■ WHAT THE TASK ASKS ■
Look through the lines below and extract any with the word "pairs".

■ RAW DATA ■
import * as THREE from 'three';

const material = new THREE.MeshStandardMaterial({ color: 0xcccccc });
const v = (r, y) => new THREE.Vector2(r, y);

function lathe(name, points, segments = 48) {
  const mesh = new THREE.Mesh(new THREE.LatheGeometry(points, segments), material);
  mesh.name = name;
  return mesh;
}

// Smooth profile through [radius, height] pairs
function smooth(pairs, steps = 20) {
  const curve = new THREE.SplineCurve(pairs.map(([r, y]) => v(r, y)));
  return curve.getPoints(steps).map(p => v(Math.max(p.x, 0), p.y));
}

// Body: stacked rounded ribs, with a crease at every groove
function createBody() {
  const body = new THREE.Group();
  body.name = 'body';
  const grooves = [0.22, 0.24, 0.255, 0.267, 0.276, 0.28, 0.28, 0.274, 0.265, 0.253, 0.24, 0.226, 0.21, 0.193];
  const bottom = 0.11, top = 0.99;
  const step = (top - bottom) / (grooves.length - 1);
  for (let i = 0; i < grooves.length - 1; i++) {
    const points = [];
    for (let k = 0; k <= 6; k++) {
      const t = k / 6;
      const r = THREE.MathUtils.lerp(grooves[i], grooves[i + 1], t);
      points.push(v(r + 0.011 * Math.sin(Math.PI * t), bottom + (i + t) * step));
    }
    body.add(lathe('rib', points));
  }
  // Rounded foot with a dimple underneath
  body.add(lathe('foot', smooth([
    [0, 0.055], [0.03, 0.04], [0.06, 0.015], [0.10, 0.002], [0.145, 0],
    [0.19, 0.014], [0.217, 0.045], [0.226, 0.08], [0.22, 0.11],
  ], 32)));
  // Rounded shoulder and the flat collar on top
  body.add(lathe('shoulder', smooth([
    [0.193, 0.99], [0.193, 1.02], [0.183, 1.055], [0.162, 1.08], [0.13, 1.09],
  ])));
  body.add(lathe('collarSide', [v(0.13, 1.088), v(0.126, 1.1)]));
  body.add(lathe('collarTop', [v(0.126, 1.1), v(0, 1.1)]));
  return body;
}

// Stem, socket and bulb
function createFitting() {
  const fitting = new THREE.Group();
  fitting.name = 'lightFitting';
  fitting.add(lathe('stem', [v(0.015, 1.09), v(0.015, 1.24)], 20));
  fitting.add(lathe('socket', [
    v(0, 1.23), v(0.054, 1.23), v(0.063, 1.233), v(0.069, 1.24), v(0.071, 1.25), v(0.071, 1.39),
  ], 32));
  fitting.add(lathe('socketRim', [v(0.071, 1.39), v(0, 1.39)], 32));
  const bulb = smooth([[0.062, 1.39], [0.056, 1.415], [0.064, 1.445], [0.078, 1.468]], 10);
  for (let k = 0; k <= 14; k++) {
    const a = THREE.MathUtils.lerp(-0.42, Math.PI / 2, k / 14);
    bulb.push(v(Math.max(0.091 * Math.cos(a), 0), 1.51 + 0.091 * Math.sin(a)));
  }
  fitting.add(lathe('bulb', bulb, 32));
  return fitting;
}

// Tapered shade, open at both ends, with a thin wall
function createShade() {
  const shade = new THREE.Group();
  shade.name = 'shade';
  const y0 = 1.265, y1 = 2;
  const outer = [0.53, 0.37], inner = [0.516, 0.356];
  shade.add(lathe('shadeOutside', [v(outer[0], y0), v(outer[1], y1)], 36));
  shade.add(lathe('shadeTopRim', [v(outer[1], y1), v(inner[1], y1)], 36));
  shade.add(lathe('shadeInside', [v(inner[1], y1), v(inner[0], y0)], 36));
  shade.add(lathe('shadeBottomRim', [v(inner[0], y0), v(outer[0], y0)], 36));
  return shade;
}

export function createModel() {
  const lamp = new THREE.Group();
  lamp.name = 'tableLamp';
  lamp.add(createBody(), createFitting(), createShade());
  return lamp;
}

■ REPLY ■
// Smooth profile through [radius, height] pairs
function smooth(pairs, steps = 20) {
  const curve = new THREE.SplineCurve(pairs.map(([r, y]) => v(r, y)));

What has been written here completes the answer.